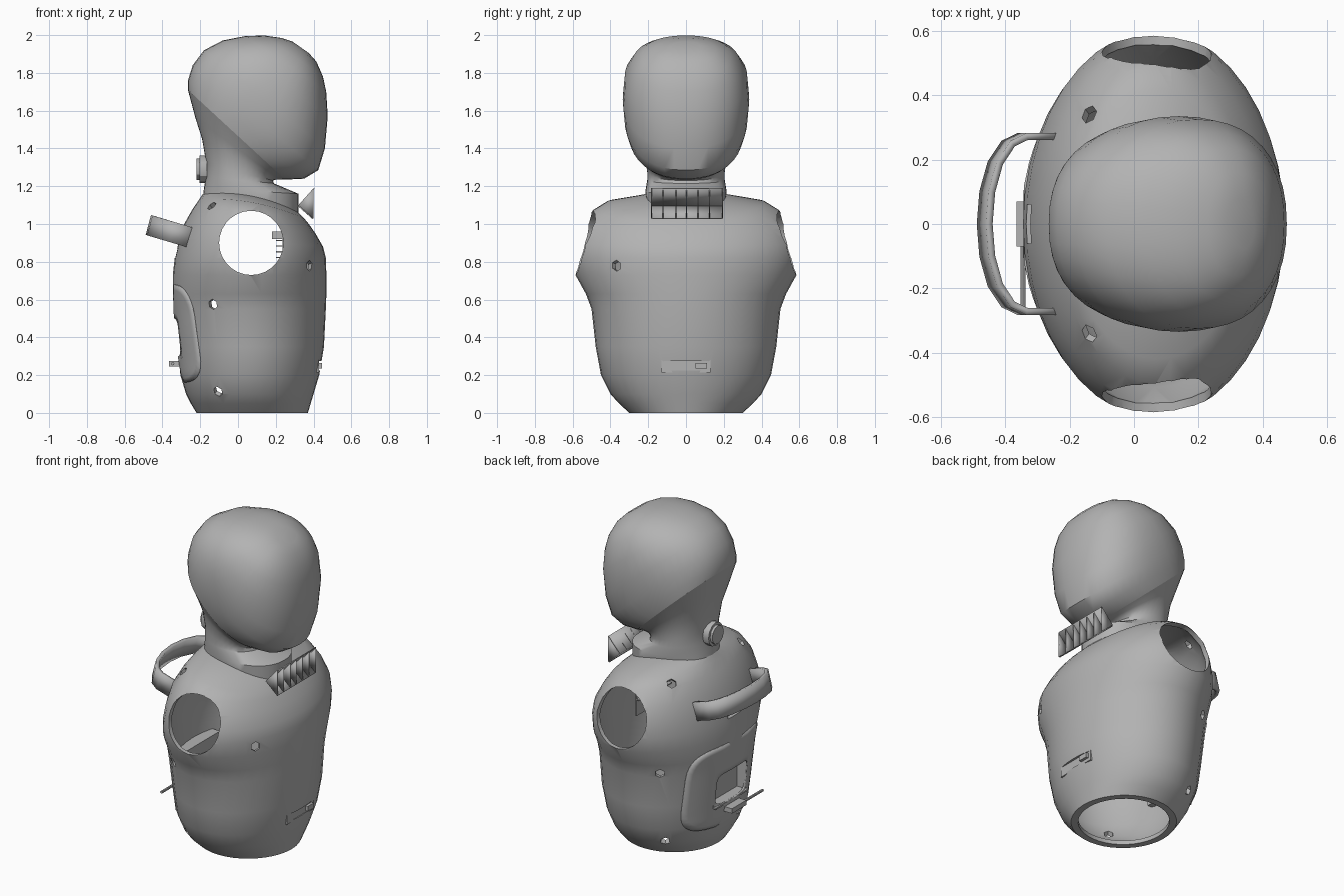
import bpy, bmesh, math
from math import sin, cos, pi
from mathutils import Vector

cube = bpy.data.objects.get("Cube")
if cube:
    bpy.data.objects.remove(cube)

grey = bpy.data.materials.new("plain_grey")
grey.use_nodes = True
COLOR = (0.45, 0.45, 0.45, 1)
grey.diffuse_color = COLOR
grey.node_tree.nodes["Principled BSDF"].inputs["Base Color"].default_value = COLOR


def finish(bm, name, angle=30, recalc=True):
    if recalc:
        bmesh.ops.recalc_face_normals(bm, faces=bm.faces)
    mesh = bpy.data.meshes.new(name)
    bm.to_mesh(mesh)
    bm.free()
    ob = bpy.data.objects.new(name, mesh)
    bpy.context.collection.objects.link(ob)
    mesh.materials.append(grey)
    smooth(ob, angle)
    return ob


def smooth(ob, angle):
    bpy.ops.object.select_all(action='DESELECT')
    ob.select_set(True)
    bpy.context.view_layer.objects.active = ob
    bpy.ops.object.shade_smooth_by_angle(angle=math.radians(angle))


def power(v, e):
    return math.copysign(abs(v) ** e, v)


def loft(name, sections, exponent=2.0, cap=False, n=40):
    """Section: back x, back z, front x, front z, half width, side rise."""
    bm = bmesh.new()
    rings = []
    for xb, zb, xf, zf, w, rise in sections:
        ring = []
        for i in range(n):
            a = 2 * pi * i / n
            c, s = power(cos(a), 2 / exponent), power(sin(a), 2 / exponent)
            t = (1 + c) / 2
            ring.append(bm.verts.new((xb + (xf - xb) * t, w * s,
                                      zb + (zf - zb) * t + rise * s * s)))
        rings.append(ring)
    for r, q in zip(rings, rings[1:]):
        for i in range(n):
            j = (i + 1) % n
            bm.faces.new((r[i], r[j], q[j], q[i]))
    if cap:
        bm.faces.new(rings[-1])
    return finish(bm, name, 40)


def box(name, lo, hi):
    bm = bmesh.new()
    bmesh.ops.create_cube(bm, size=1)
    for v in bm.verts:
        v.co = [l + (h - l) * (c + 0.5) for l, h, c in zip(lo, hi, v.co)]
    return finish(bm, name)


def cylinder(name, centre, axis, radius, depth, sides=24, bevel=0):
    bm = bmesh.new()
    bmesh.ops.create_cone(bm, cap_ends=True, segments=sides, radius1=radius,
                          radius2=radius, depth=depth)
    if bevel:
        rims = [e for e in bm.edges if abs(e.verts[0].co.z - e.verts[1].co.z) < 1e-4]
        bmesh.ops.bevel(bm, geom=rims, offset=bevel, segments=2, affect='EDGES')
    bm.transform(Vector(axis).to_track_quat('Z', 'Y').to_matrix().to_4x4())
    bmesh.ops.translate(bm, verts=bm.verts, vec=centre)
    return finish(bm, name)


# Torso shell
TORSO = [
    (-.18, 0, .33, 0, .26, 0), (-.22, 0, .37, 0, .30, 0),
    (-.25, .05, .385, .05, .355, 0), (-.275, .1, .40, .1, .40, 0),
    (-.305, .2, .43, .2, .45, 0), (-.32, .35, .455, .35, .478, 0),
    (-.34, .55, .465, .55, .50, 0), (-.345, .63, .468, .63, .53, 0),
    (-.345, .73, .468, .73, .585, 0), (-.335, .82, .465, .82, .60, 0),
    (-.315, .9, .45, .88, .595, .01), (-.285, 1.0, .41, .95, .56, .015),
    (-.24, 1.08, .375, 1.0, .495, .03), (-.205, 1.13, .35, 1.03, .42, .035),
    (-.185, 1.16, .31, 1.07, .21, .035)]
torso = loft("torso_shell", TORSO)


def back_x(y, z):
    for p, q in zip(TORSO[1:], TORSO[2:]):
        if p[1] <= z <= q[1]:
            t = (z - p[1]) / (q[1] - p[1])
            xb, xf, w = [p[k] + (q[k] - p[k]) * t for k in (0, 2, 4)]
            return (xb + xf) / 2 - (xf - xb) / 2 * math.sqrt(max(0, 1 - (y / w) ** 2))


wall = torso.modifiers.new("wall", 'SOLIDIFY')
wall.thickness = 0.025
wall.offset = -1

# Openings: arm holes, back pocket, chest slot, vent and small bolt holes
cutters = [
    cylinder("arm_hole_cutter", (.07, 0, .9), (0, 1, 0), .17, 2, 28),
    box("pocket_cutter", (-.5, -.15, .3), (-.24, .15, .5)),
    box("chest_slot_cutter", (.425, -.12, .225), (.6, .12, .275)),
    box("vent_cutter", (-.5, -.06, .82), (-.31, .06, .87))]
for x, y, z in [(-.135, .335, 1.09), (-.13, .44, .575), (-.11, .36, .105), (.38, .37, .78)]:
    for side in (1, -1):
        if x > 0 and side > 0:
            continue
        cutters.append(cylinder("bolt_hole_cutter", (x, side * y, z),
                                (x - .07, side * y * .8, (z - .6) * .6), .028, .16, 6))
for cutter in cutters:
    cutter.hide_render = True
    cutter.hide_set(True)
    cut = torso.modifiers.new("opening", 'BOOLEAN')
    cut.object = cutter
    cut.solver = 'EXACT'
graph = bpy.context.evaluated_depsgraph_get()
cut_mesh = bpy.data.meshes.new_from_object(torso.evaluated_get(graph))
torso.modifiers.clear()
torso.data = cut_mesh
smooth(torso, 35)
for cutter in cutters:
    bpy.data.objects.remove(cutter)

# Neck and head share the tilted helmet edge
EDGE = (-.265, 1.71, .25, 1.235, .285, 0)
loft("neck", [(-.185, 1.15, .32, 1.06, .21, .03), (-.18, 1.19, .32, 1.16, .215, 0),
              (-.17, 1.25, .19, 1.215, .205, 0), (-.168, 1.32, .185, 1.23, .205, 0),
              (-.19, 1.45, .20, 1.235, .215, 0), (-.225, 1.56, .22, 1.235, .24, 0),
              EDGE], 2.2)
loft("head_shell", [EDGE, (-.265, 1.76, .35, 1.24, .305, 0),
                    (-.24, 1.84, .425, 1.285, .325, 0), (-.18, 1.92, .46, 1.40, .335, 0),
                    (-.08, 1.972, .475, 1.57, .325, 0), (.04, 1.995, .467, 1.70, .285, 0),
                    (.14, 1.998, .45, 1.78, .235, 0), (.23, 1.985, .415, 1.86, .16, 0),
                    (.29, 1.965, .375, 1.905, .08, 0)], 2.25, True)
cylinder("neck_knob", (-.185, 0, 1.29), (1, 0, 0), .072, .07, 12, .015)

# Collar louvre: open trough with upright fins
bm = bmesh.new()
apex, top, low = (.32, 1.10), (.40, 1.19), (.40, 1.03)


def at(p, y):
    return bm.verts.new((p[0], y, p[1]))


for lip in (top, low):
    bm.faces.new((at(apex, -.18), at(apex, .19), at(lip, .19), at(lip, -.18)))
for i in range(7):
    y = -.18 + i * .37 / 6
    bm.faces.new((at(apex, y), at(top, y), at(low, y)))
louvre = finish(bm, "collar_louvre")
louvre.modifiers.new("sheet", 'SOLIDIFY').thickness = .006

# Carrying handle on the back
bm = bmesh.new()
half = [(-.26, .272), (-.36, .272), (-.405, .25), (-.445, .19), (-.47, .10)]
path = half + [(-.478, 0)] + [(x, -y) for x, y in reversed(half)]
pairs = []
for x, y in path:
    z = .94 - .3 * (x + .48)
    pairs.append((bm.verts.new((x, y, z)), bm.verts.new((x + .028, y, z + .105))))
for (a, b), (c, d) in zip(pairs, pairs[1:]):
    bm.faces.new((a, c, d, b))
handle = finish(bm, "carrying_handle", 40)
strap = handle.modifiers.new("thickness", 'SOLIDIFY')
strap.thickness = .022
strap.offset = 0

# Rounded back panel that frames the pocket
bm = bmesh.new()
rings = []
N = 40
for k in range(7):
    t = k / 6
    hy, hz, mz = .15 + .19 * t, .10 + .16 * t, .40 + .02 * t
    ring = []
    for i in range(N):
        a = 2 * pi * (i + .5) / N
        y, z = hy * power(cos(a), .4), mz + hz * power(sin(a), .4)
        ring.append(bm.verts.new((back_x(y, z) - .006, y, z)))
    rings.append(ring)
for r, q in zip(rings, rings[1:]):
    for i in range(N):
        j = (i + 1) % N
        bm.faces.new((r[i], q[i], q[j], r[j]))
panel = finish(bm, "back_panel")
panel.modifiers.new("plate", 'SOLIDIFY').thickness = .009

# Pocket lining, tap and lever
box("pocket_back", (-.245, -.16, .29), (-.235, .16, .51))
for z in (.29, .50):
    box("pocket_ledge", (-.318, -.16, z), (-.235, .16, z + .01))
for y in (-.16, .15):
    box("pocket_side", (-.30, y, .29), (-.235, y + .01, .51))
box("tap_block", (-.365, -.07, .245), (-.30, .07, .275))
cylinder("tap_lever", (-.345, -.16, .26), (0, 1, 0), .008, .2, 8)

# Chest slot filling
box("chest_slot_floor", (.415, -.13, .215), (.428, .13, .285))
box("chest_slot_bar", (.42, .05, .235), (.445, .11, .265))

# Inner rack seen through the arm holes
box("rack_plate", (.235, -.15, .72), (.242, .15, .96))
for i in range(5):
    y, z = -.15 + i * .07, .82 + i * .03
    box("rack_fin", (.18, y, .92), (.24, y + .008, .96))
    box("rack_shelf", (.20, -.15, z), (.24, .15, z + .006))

_AIM OF THE EXERCISE_
Find where the line with "bm.faces.new((r[i], q[i], q[j], r[j]))" sits in the material above, then copy exactly from it through the line with "# Chest slot filling". Add no other line.

_OUTPUT OF THE TASK_
        bm.faces.new((r[i], q[i], q[j], r[j]))
panel = finish(bm, "back_panel")
panel.modifiers.new("plate", 'SOLIDIFY').thickness = .009

# Pocket lining, tap and lever
box("pocket_back", (-.245, -.16, .29), (-.235, .16, .51))
for z in (.29, .50):
    box("pocket_ledge", (-.318, -.16, z), (-.235, .16, z + .01))
for y in (-.16, .15):
    box("pocket_side", (-.30, y, .29), (-.235, y + .01, .51))
box("tap_block", (-.365, -.07, .245), (-.30, .07, .275))
cylinder("tap_lever", (-.345, -.16, .26), (0, 1, 0), .008, .2, 8)

# Chest slot filling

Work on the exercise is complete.